For instance, the Department of Revenue incorrectly included information from earlier fiscal years and included some information that didn’t meet the qualifications for a specific type of activity, resulting in a much larger figure in one category than was accurate.
These errors happen when an agency doesn’t record a transaction or codes it incorrectly, which can mean that the amount of money appears in the wrong year, or in the wrong location in financial statements, auditors said.
Auditors also said that the biggest dollar adjustments due to these errors were needed because of agencies’ failure to accurately implement new accounting standards accurately. But the rest of the errors were the result of shortcomings in internal controls.
Auditors found “material weaknesses” in the internal controls of two state agencies, which meant they ran the risk of missing problems.
They found two such weaknesses at the Department of Revenue, which collects taxes, and one weakness at the Department of Consumer and Business Services, which regulates the state’s insurance industry and oversees workplace safety, among other things.
When there are weak internal controls, “there is a reasonable possibility” that misstatements won’t be prevented or found – or corrected quickly, auditors said.
On eight other issues, auditors found “significant deficiencies” in controls at state agencies. That’s a lower level of severity but still requires fixing, they said.
Some spending questioned
Auditors also questioned whether the state properly spent about $5 million of federal money.
Oregon administered 405 federal programs in the 2020 fiscal year. Auditors looked at 14 of the biggest programs to see whether the state complied with federal requirements. Those 14 accounted for about 82% of the $17 billion in federal funds that Oregon spent in the 2020 budget year.
Auditors said the state agency responsible for distributing cash benefits to poor Oregon families didn’t have enough internal controls and didn’t comply with the federal government’s requirements.
It’s the third year in a row that auditors have issued what’s called a “qualified opinion” on that program, called Temporary Assistance for Needy Families, or TANF.
A “qualified opinion” means a state agency doesn’t have adequate internal measures, or “controls,” in place to catch or prevent the state from falling out of line with federal requirements. Auditors said Oregon’s Department of Human Services didn’t have adequate controls and wasn’t compliant with federal requirements for the cash assistance program.
Two federal programs that Oregon runs — t
he cash assistance program and Medicaid — have issues dating back to 2010 that still haven’t been resolved, auditors said. Medicaid is the government health plan for low-income people and other qualifying groups.
Auditors also questioned whether about $5 million in spending was properly paid for with federal funds. They identified $2.3 million that was potentially questionable and projected, based on their sample, that another $2.9 million could be questioned as well.
“When we question costs, we are identifying program costs that may, or may not, be allowed to be paid for with federal funds,” auditors said. The relevant federal agency reviews state auditor’s conclusions and decides whether the federal government can reimburse the state for the spending.
A good share of these “questioned costs” were associated with the Child Care and Development Fund, which is money the feds give to the state to help low-income families get child care and to improve the quality of child care.

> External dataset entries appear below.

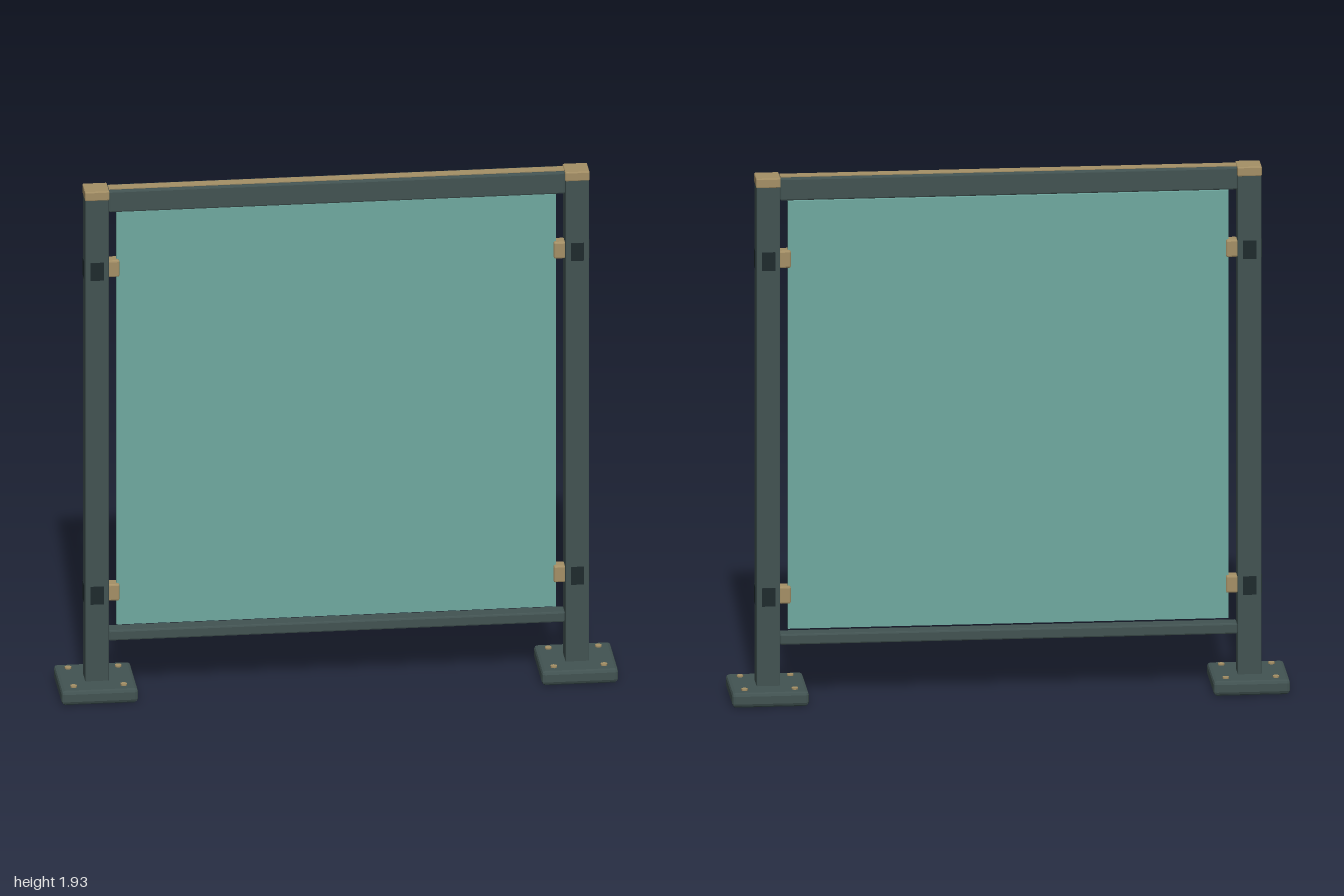
import * as THREE from 'three';
import { RoundedBoxGeometry } from 'three/addons/geometries/RoundedBoxGeometry.js';

const mat = (name, color) => {
  const m = new THREE.MeshStandardMaterial({ color });
  m.name = name;
  return m;
};

export function createModel() {
  const frame = mat('slate frame', 0x425352);
  const brass = mat('brass trim', 0xa59066);
  const dark = mat('dark inset', 0x1f2b2d);
  const glass = mat('teal glass', 0x70a9a0);

  const model = new THREE.Group();
  model.name = 'glassScreen';

  const add = (parent, name, geometry, material, x, y, z) => {
    const mesh = new THREE.Mesh(geometry, material);
    mesh.name = name;
    mesh.position.set(x, y, z);
    parent.add(mesh);
    return mesh;
  };
  const box = (w, h, d) => new THREE.BoxGeometry(w, h, d);
  // Box with faceted, slightly broken edges
  const bevelBox = (w, h, d, r) => {
    const g = new RoundedBoxGeometry(w, h, d, 1, r);
    g.computeVertexNormals();
    return g;
  };

  // Glass panel and the two rails
  add(model, 'glassPanel', box(1.58, 1.585, 0.02), glass, 0, 1.0475, 0);
  add(model, 'topRail', bevelBox(1.64, 0.083, 0.07, 0.006), frame, 0, 1.8905, 0);
  add(model, 'topRailStrip', box(1.635, 0.006, 0.04), brass, 0, 1.932, 0);
  add(model, 'bottomRail', bevelBox(1.64, 0.04, 0.06, 0.006), frame, 0, 0.22, 0);

  for (const side of [-1, 1]) {
    const group = new THREE.Group();
    group.name = side > 0 ? 'leftPost' : 'rightPost';
    model.add(group);
    const px = side * 0.8625;
    const footX = side * 0.8625;

    // Foot plate, dark underside pad and anchor bolts
    add(group, 'footPlate', bevelBox(0.275, 0.052, 0.272, 0.012), frame, footX, 0.028, 0);
    add(group, 'footPad', box(0.256, 0.006, 0.253), dark, footX, 0.003, 0);
    for (const bx of [-0.09, 0.09])
      for (const bz of [-0.09, 0.09])
        add(group, 'bolt', new THREE.CylinderGeometry(0.012, 0.012, 0.012, 12), brass, footX + bx, 0.054, bz);

    // Upright and its cap
    add(group, 'upright', bevelBox(0.085, 1.86, 0.086, 0.004), frame, px, 0.975, 0);
    add(group, 'postCap', bevelBox(0.088, 0.035, 0.09, 0.004), brass, px, 1.9175, 0);

    // Glass clips with dark inset plates on the front, back and outer faces
    for (const y of [0.383, 1.628]) {
      add(group, 'glassClip', bevelBox(0.042, 0.064, 0.05, 0.006), brass, side * 0.801, y, 0);
      for (const z of [-0.043, 0.043])
        add(group, 'insetPlate', box(0.048, 0.068, 0.006), dark, px, y, z);
      add(group, 'outerInsetPlate', box(0.006, 0.068, 0.042), dark, side * 0.905, y, 0);
    }
  }
  return model;
}
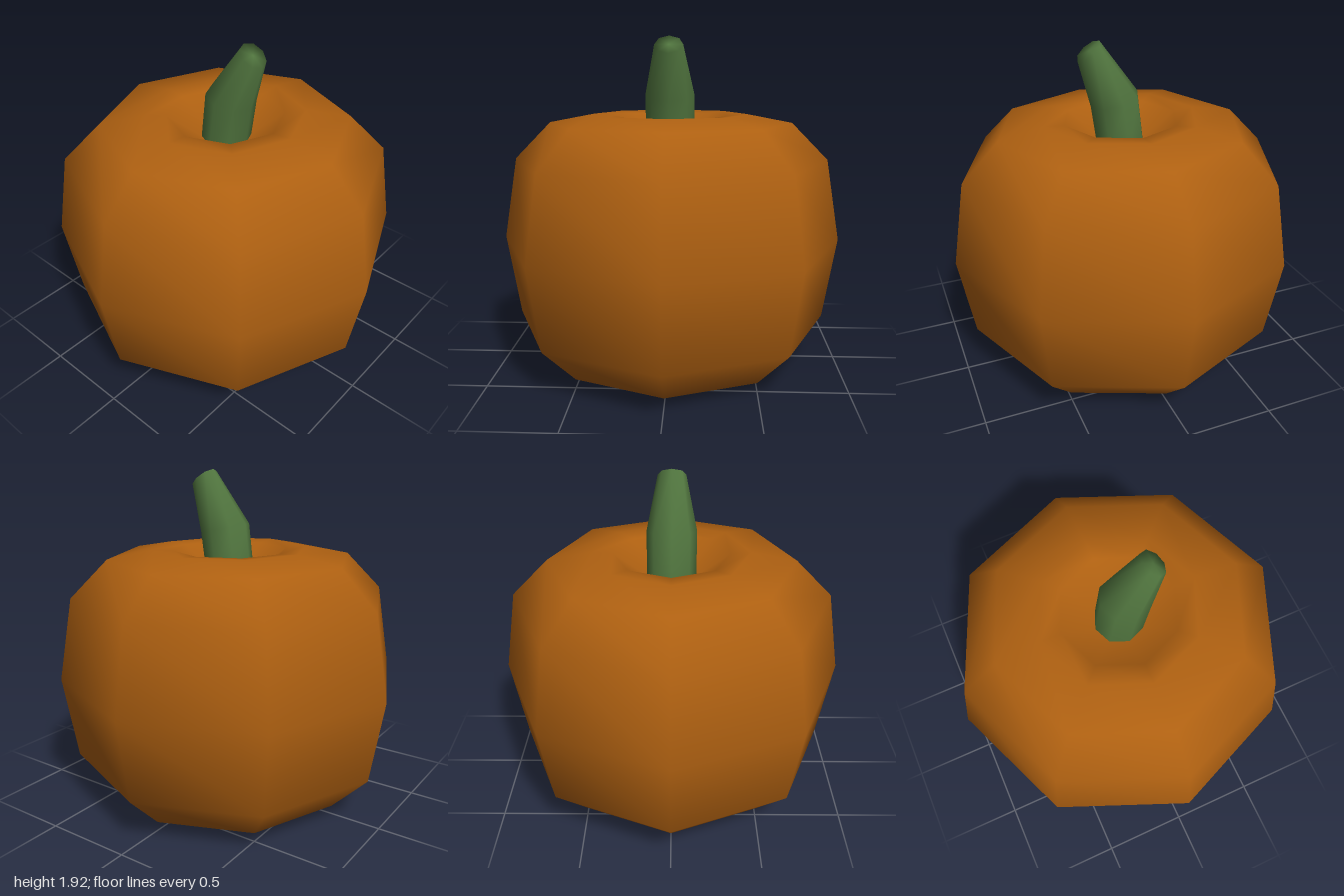
import * as THREE from 'three';
import { mergeVertices } from 'three/addons/utils/BufferGeometryUtils.js';

const SIDES = 8;

// Weld the seam and poles so that shading is smooth all over.
function smooth(geometry) {
  geometry.deleteAttribute('uv');
  geometry.deleteAttribute('normal');
  const welded = mergeVertices(geometry, 1e-4);
  welded.computeVertexNormals();
  return welded;
}

// Squat eight-sided body with a dimple at both ends; the profile is mirrored about mid height.
function bodyGeometry() {
  const mid = 0.743;
  const half = [[0.92, 0.477], [0.708, 0.692], [0.447, 0.742], [0.33, 0.732], [0, 0.5]];
  const profile = [
    ...half.slice().reverse().map(([r, h]) => new THREE.Vector2(r, mid - h)),
    new THREE.Vector2(1, mid),
    ...half.map(([r, h]) => new THREE.Vector2(r, mid + h)),
  ];
  return smooth(new THREE.LatheGeometry(profile, SIDES));
}

// Bent, tapering stem: rings given by centre, radius and lean toward +x.
function stemGeometry() {
  const rings = [
    { x: 0, y: 1.32, r: 0.14, lean: 0 },
    { x: 0.037, y: 1.595, r: 0.142, lean: 0.22 },
    { x: 0.183, y: 1.875, r: 0.08, lean: 0.67 },
  ];
  const positions = [];
  const index = [];
  rings.forEach(({ x, y, r, lean }, j) => {
    for (let i = 0; i < SIDES; i++) {
      const a = (i / SIDES) * Math.PI * 2;
      const u = Math.cos(a) * r;
      positions.push(x + u * Math.cos(lean), y - u * Math.sin(lean), Math.sin(a) * r);
      if (j === 0) continue;
      const next = (i + 1) % SIDES;
      const low = (j - 1) * SIDES;
      const high = j * SIDES;
      index.push(low + i, high + i, low + next, low + next, high + i, high + next);
    }
  });

  // Cut end
  const tip = rings[rings.length - 1];
  const first = (rings.length - 1) * SIDES;
  const centre = positions.length / 3;
  positions.push(tip.x, tip.y, 0);
  for (let i = 0; i < SIDES; i++) index.push(centre, first + ((i + 1) % SIDES), first + i);

  const geometry = new THREE.BufferGeometry();
  geometry.setAttribute('position', new THREE.Float32BufferAttribute(positions, 3));
  geometry.setIndex(index);
  geometry.computeVertexNormals();
  return geometry;
}

export function createModel() {
  const orange = new THREE.MeshStandardMaterial({ color: 0xae6011 });
  orange.name = 'orange skin';
  const green = new THREE.MeshStandardMaterial({ color: 0x50743e });
  green.name = 'stem green';

  const body = new THREE.Mesh(bodyGeometry(), orange);
  body.name = 'body';
  const stem = new THREE.Mesh(stemGeometry(), green);
  stem.name = 'stem';

  const model = new THREE.Group();
  model.name = 'pumpkin';
  model.add(body, stem);
  return model;
}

Auditors identified and projected that the state, through its human services and education departments, spent $4.2 million of that money in ways that could be questioned.
For example, auditors said that the state’s Department of Human Services didn’t retain supporting documents, like attendance records, which would have helped auditors verify that the amount of money child care providers were being paid was correct.